▸ **Dataset excerpts**
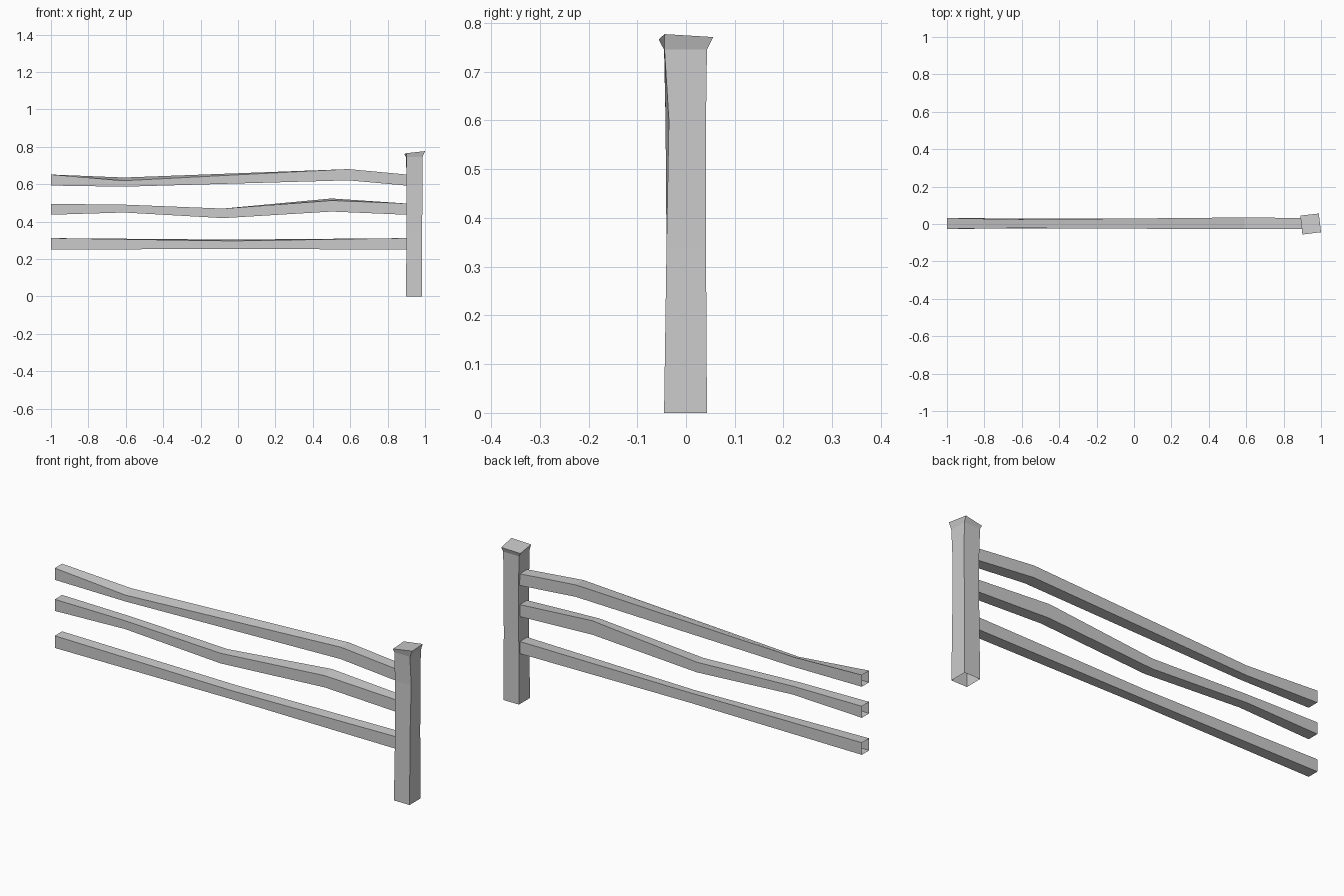
import bpy, bmesh


def loft(name, rings, cap_end=False):
    """Flat-faced square tube through four-corner rings."""
    bm = bmesh.new()
    loops = [[bm.verts.new(p) for p in ring] for ring in rings]
    for a, b in zip(loops, loops[1:]):
        for i in range(4):
            j = (i + 1) % 4
            bm.faces.new((a[i], a[j], b[j], b[i]))
    if cap_end:
        bm.faces.new(loops[-1])
    bmesh.ops.recalc_face_normals(bm, faces=bm.faces)
    mesh = bpy.data.meshes.new(name)
    bm.to_mesh(mesh)
    bm.free()
    obj = bpy.data.objects.new(name, mesh)
    bpy.context.collection.objects.link(obj)
    return obj


def rail(name, stations):
    """Station: x, front y, back y, bottom z, front top z, back top z."""
    loft(name, [[(x, f, zb), (x, b, zb), (x, b, zt_b), (x, f, zt_f)]
                for x, f, b, zb, zt_f, zt_b in stations])


# Three crooked rails, open at their ends
rail("top_rail", [
    (-1.0, -0.026, 0.032, 0.593, 0.652, 0.652),
    (-0.61, -0.022, 0.024, 0.587, 0.619, 0.636),
    (0.59, -0.028, 0.035, 0.621, 0.681, 0.681),
    (0.902, -0.026, 0.032, 0.593, 0.652, 0.652)])
rail("middle_rail", [
    (-1.0, -0.026, 0.032, 0.437, 0.495, 0.495),
    (-0.61, -0.024, 0.028, 0.449, 0.491, 0.491),
    (-0.08, -0.025, 0.030, 0.419, 0.470, 0.470),
    (0.50, -0.026, 0.032, 0.454, 0.513, 0.524),
    (0.902, -0.026, 0.032, 0.437, 0.497, 0.497)])
rail("bottom_rail", [
    (-1.0, -0.026, 0.032, 0.251, 0.312, 0.312),
    (-0.03, -0.022, 0.026, 0.254, 0.297, 0.304),
    (0.902, -0.026, 0.032, 0.251, 0.312, 0.312)])

# Post with an open base, slight waist and flared slanted head
loft("post", [
    [(0.898, -0.045, 0), (0.985, -0.045, 0), (0.985, 0.043, 0), (0.898, 0.043, 0)],
    [(0.901, -0.040, 0.34), (0.984, -0.040, 0.34), (0.984, 0.041, 0.34), (0.901, 0.041, 0.34)],
    [(0.902, -0.042, 0.60), (0.987, -0.035, 0.60), (0.986, 0.041, 0.60), (0.902, 0.041, 0.60)],
    [(0.900, -0.045, 0.745), (0.986, -0.044, 0.745), (0.986, 0.043, 0.745), (0.898, 0.043, 0.745)],
    [(0.901, -0.056, 0.766), (1.0, -0.044, 0.777), (0.988, 0.056, 0.771), (0.889, 0.045, 0.762)],
], cap_end=True)
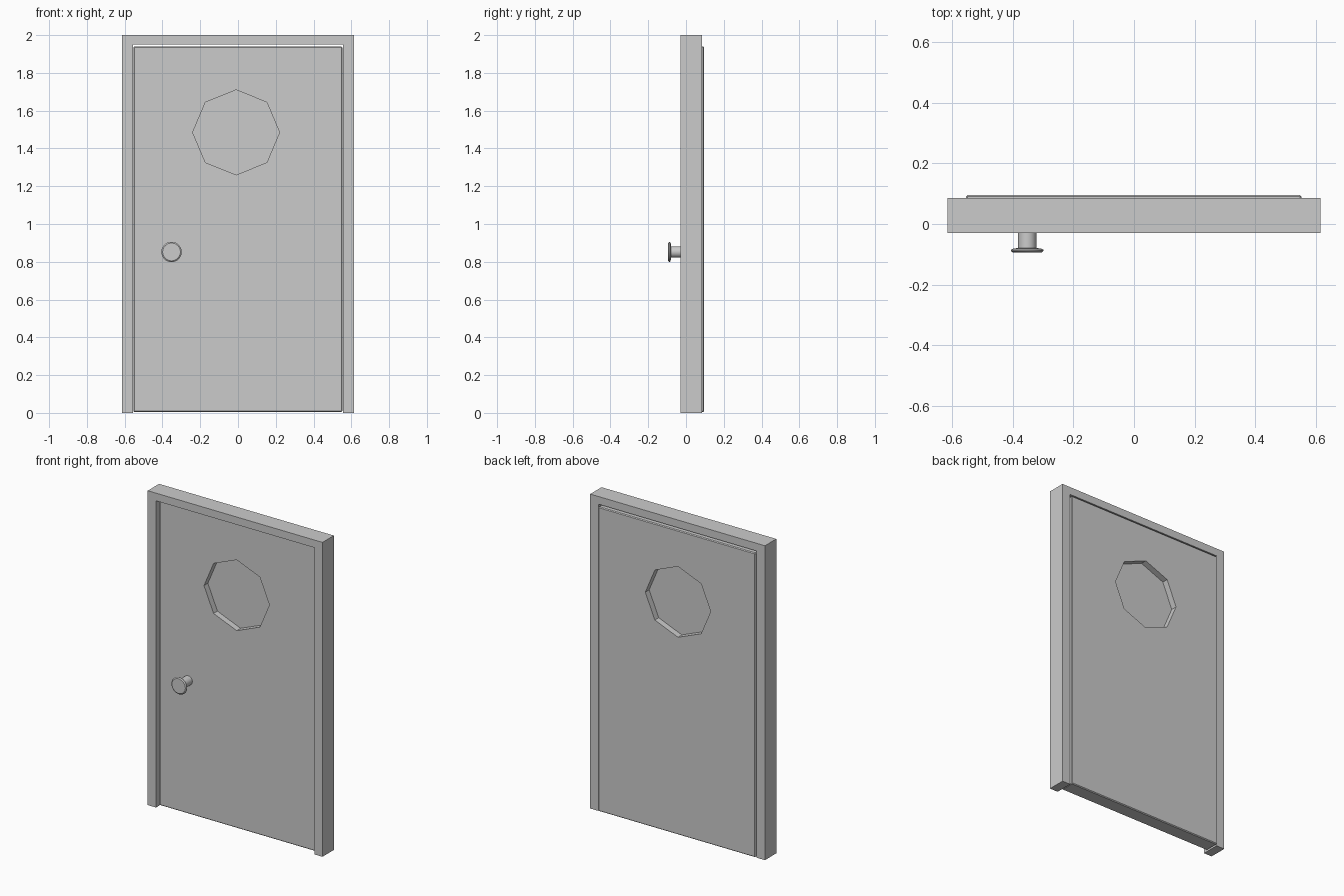
import bpy, bmesh
from math import cos, sin, pi

if "Cube" in bpy.data.objects:
    bpy.data.objects.remove(bpy.data.objects["Cube"])


def make_object(name, bm):
    bmesh.ops.recalc_face_normals(bm, faces=bm.faces)
    mesh = bpy.data.meshes.new(name)
    bm.to_mesh(mesh)
    bm.free()
    obj = bpy.data.objects.new(name, mesh)
    bpy.context.collection.objects.link(obj)
    return obj


def prism(name, outline, y0, y1):
    """Extrude an (x, z) outline along y."""
    bm = bmesh.new()
    face = bm.faces.new([bm.verts.new((x, y0, z)) for x, z in outline])
    ext = bmesh.ops.extrude_face_region(bm, geom=[face], use_keep_orig=True)
    moved = [v for v in ext["geom"] if isinstance(v, bmesh.types.BMVert)]
    bmesh.ops.translate(bm, verts=moved, vec=(0, y1 - y0, 0))
    return make_object(name, bm)


def lathe(name, profile, x, z, n):
    """Revolve a (radius, y) profile around a y axis, with closed ends."""
    bm = bmesh.new()
    rings = [[bm.verts.new((x + r * cos(2 * pi * i / n), y, z + r * sin(2 * pi * i / n)))
              for i in range(n)] for r, y in profile]
    for a, b in zip(rings, rings[1:]):
        for i in range(n):
            j = (i + 1) % n
            bm.faces.new((a[i], a[j], b[j], b[i]))
    bm.faces.new(rings[0])
    bm.faces.new(rings[-1])
    return make_object(name, bm)


def octagon(rx, rz):
    return [(-0.01 + rx * cos(k * pi / 4), 1.485 + rz * sin(k * pi / 4)) for k in range(8)]


# Door frame: two jambs joined by a head, open at the bottom
W, I, TOP = 0.615, 0.557, 1.951
prism("door_frame", [(-W, 0), (-W, 2), (W, 2), (W, 0), (I, 0), (I, TOP), (-I, TOP), (-I, 0)],
      -0.029, 0.085)

# Door leaf, set back at the front and standing slightly proud at the back
door = prism("door_leaf", [(-0.554, 0.004), (0.552, 0.004), (0.552, 1.94), (-0.554, 1.94)],
             0.001, 0.095)
bevel = door.modifiers.new("edge_bevel", "BEVEL")
bevel.width = 0.005
bevel.segments = 1

# Octagonal window opening
cutter = prism("window_cutter", octagon(0.23, 0.225), -0.2, 0.2)
cutter.hide_render = True
cut = door.modifiers.new("window_opening", "BOOLEAN")
cut.operation = "DIFFERENCE"
cut.solver = "EXACT"
cut.object = cutter
bpy.context.view_layer.objects.active = door
for modifier in list(door.modifiers):
    bpy.ops.object.modifier_apply(modifier=modifier.name)
bpy.data.objects.remove(cutter)

# Window pane in the middle of the leaf
prism("window_pane", octagon(0.232, 0.227), 0.04, 0.056)

# Knob: short stem with a thin flared disc
knob = lathe("door_knob",
             [(0.03, 0.003), (0.03, -0.079), (0.046, -0.081), (0.054, -0.085),
              (0.054, -0.089), (0.047, -0.094)], -0.352, 0.852, 32)
bpy.ops.object.select_all(action="DESELECT")
knob.select_set(True)
bpy.context.view_layer.objects.active = knob
bpy.ops.object.shade_smooth_by_angle()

▸ **Exercise aim**
A word-for-word copy of the entries is needed, with no pictures in it.

▸ **Response to the task**
import bpy, bmesh


def loft(name, rings, cap_end=False):
    """Flat-faced square tube through four-corner rings."""
    bm = bmesh.new()
    loops = [[bm.verts.new(p) for p in ring] for ring in rings]
    for a, b in zip(loops, loops[1:]):
        for i in range(4):
            j = (i + 1) % 4
            bm.faces.new((a[i], a[j], b[j], b[i]))
    if cap_end:
        bm.faces.new(loops[-1])
    bmesh.ops.recalc_face_normals(bm, faces=bm.faces)
    mesh = bpy.data.meshes.new(name)
    bm.to_mesh(mesh)
    bm.free()
    obj = bpy.data.objects.new(name, mesh)
    bpy.context.collection.objects.link(obj)
    return obj


def rail(name, stations):
    """Station: x, front y, back y, bottom z, front top z, back top z."""
    loft(name, [[(x, f, zb), (x, b, zb), (x, b, zt_b), (x, f, zt_f)]
                for x, f, b, zb, zt_f, zt_b in stations])


# Three crooked rails, open at their ends
rail("top_rail", [
    (-1.0, -0.026, 0.032, 0.593, 0.652, 0.652),
    (-0.61, -0.022, 0.024, 0.587, 0.619, 0.636),
    (0.59, -0.028, 0.035, 0.621, 0.681, 0.681),
    (0.902, -0.026, 0.032, 0.593, 0.652, 0.652)])
rail("middle_rail", [
    (-1.0, -0.026, 0.032, 0.437, 0.495, 0.495),
    (-0.61, -0.024, 0.028, 0.449, 0.491, 0.491),
    (-0.08, -0.025, 0.030, 0.419, 0.470, 0.470),
    (0.50, -0.026, 0.032, 0.454, 0.513, 0.524),
    (0.902, -0.026, 0.032, 0.437, 0.497, 0.497)])
rail("bottom_rail", [
    (-1.0, -0.026, 0.032, 0.251, 0.312, 0.312),
    (-0.03, -0.022, 0.026, 0.254, 0.297, 0.304),
    (0.902, -0.026, 0.032, 0.251, 0.312, 0.312)])

# Post with an open base, slight waist and flared slanted head
loft("post", [
    [(0.898, -0.045, 0), (0.985, -0.045, 0), (0.985, 0.043, 0), (0.898, 0.043, 0)],
    [(0.901, -0.040, 0.34), (0.984, -0.040, 0.34), (0.984, 0.041, 0.34), (0.901, 0.041, 0.34)],
    [(0.902, -0.042, 0.60), (0.987, -0.035, 0.60), (0.986, 0.041, 0.60), (0.902, 0.041, 0.60)],
    [(0.900, -0.045, 0.745), (0.986, -0.044, 0.745), (0.986, 0.043, 0.745), (0.898, 0.043, 0.745)],
    [(0.901, -0.056, 0.766), (1.0, -0.044, 0.777), (0.988, 0.056, 0.771), (0.889, 0.045, 0.762)],
], cap_end=True)
import bpy, bmesh
from math import cos, sin, pi

if "Cube" in bpy.data.objects:
    bpy.data.objects.remove(bpy.data.objects["Cube"])


def make_object(name, bm):
    bmesh.ops.recalc_face_normals(bm, faces=bm.faces)
    mesh = bpy.data.meshes.new(name)
    bm.to_mesh(mesh)
    bm.free()
    obj = bpy.data.objects.new(name, mesh)
    bpy.context.collection.objects.link(obj)
    return obj


def prism(name, outline, y0, y1):
    """Extrude an (x, z) outline along y."""
    bm = bmesh.new()
    face = bm.faces.new([bm.verts.new((x, y0, z)) for x, z in outline])
    ext = bmesh.ops.extrude_face_region(bm, geom=[face], use_keep_orig=True)
    moved = [v for v in ext["geom"] if isinstance(v, bmesh.types.BMVert)]
    bmesh.ops.translate(bm, verts=moved, vec=(0, y1 - y0, 0))
    return make_object(name, bm)


def lathe(name, profile, x, z, n):
    """Revolve a (radius, y) profile around a y axis, with closed ends."""
    bm = bmesh.new()
    rings = [[bm.verts.new((x + r * cos(2 * pi * i / n), y, z + r * sin(2 * pi * i / n)))
              for i in range(n)] for r, y in profile]
    for a, b in zip(rings, rings[1:]):
        for i in range(n):
            j = (i + 1) % n
            bm.faces.new((a[i], a[j], b[j], b[i]))
    bm.faces.new(rings[0])
    bm.faces.new(rings[-1])
    return make_object(name, bm)


def octagon(rx, rz):
    return [(-0.01 + rx * cos(k * pi / 4), 1.485 + rz * sin(k * pi / 4)) for k in range(8)]


# Door frame: two jambs joined by a head, open at the bottom
W, I, TOP = 0.615, 0.557, 1.951
prism("door_frame", [(-W, 0), (-W, 2), (W, 2), (W, 0), (I, 0), (I, TOP), (-I, TOP), (-I, 0)],
      -0.029, 0.085)

# Door leaf, set back at the front and standing slightly proud at the back
door = prism("door_leaf", [(-0.554, 0.004), (0.552, 0.004), (0.552, 1.94), (-0.554, 1.94)],
             0.001, 0.095)
bevel = door.modifiers.new("edge_bevel", "BEVEL")
bevel.width = 0.005
bevel.segments = 1

# Octagonal window opening
cutter = prism("window_cutter", octagon(0.23, 0.225), -0.2, 0.2)
cutter.hide_render = True
cut = door.modifiers.new("window_opening", "BOOLEAN")
cut.operation = "DIFFERENCE"
cut.solver = "EXACT"
cut.object = cutter
bpy.context.view_layer.objects.active = door
for modifier in list(door.modifiers):
    bpy.ops.object.modifier_apply(modifier=modifier.name)
bpy.data.objects.remove(cutter)

# Window pane in the middle of the leaf
prism("window_pane", octagon(0.232, 0.227), 0.04, 0.056)

# Knob: short stem with a thin flared disc
knob = lathe("door_knob",
             [(0.03, 0.003), (0.03, -0.079), (0.046, -0.081), (0.054, -0.085),
              (0.054, -0.089), (0.047, -0.094)], -0.352, 0.852, 32)
bpy.ops.object.select_all(action="DESELECT")
knob.select_set(True)
bpy.context.view_layer.objects.active = knob
bpy.ops.object.shade_smooth_by_angle()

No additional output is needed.